The ankh is an ancient and central symbol in Egyptian art, representing life, immortality, the key to the afterlife or mystic secrets, fertility, the sun, and light. Because of its close association with the sun it is traditionally drawn or crafted in gold, never silver (which represents the moon).
In Egyptian art, gods and pharaohs are shown holding an ankh to symbolize immortality and their power over life and death. The goddess Isis is especially associated with the symbol. The dead are also shown carrying an ankh when their souls are about to be weighed or are boarding the boat into the afterlife, indicating that they seek immortality from the gods.
The ankh also resembles a key, especially when held upside down; thus Nem Ank ("key of life"). It was held upside down by its loop in funeral rites, symbolizing the gate from the tomb into immortality. When placed on the forehead, between the eyes, the ankh symbolizes the key to mysteries that the initiate must not reveal.
The precise origin of the ankh hieroglyph is unknown, but its shape may derive from:
- the sun coming over the horizon
- the union of Heaven and Earth
- the sun (macrocosm) combined with a human figure (microcosm)
- the Tree of Life
- the union of male and female sexual attributes
the tjet ("knot of Isis", a ceremonial girdle symbolizing fertility) .
The Ankh as Christian Symbol
In the 4th century, Coptic Christians adopted the Egyptian ankh as a symbol of their faith. (Until then, the fish was the primary symbol of Christianity.) The ankh connects a cross, recalling Christ's sacrifice, with the ankh and its loop, representing eternal life, making it an apt symbol of Christianity.

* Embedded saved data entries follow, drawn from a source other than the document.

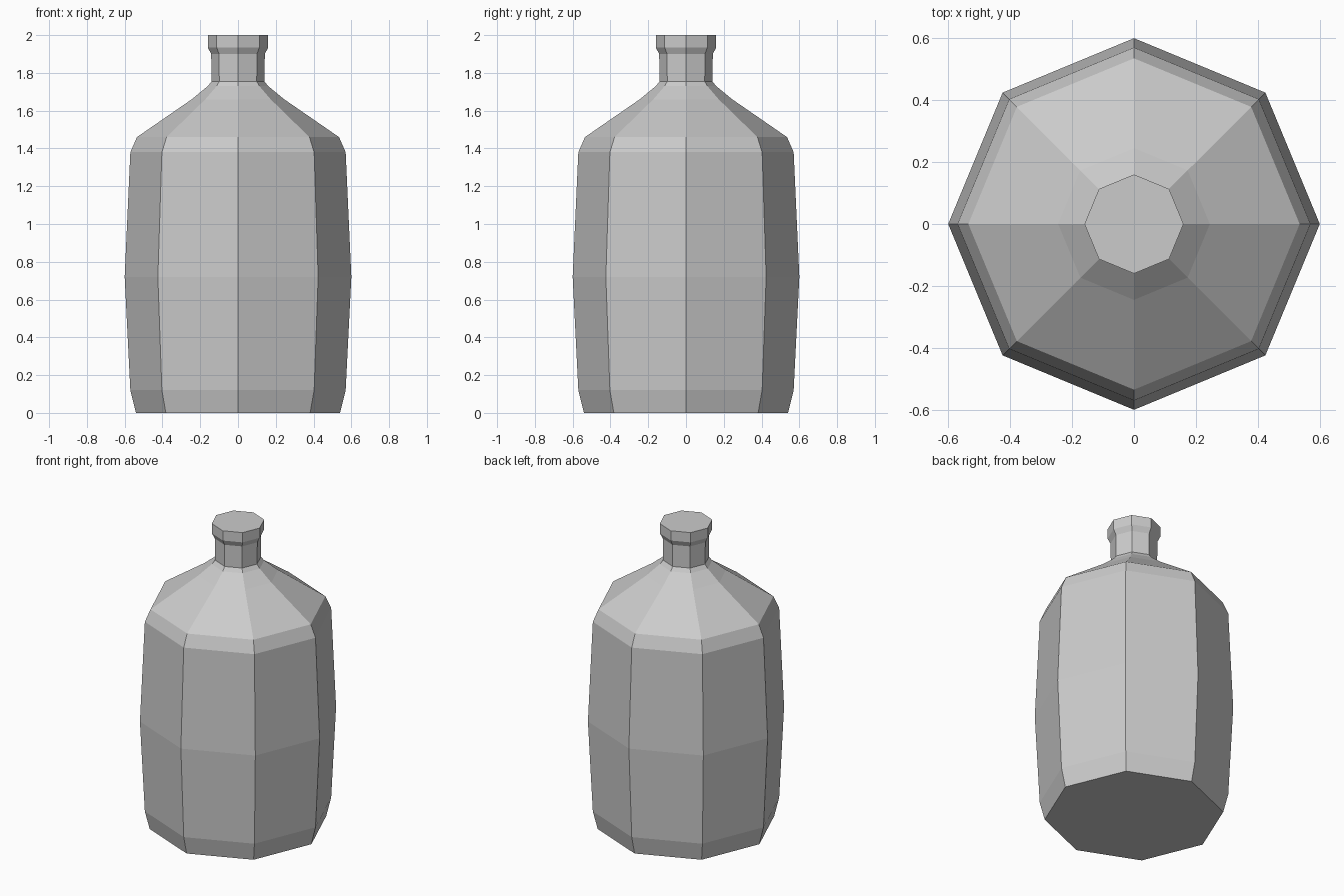
import bpy
import bmesh
from math import cos, sin, pi

cube = bpy.data.objects.get("Cube")
if cube:
    bpy.data.objects.remove(cube, do_unlink=True)

SIDES = 8

# One plain grey for the whole bottle
grey = bpy.data.materials.new("light_grey")
grey.use_nodes = True
colour = (0.6, 0.6, 0.6, 1)
grey.diffuse_color = colour
grey.node_tree.nodes["Principled BSDF"].inputs["Base Color"].default_value = colour


def lathe(name, profile):
    """Closed faceted solid from (radius, height) rings, corners on the axes."""
    bm = bmesh.new()
    rings = [[bm.verts.new((r * cos(2 * pi * i / SIDES), r * sin(2 * pi * i / SIDES), z))
              for i in range(SIDES)] for r, z in profile]
    for low, high in zip(rings, rings[1:]):
        for i in range(SIDES):
            j = (i + 1) % SIDES
            bm.faces.new((low[i], low[j], high[j], high[i]))
    bm.faces.new(rings[0][::-1])
    bm.faces.new(rings[-1])
    mesh = bpy.data.meshes.new(name)
    bm.to_mesh(mesh)
    bm.free()
    mesh.materials.append(grey)
    obj = bpy.data.objects.new(name, mesh)
    bpy.context.collection.objects.link(obj)
    return obj


# Bulging body, sloped shoulder, narrow neck and flared lip
body = [(0.54, 0), (0.57, 0.12), (0.6, 0.72), (0.57, 1.38)]
shoulder = [(0.535, 1.46), (0.245, 1.66), (0.16, 1.73)]
neck = [(0.14, 1.755), (0.142, 1.9)]
lip = [(0.16, 1.935), (0.16, 2)]
lathe("bottle", body + shoulder + neck + lip)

This repurposing of the ankh may be the origin of the cross as a Christian symbol.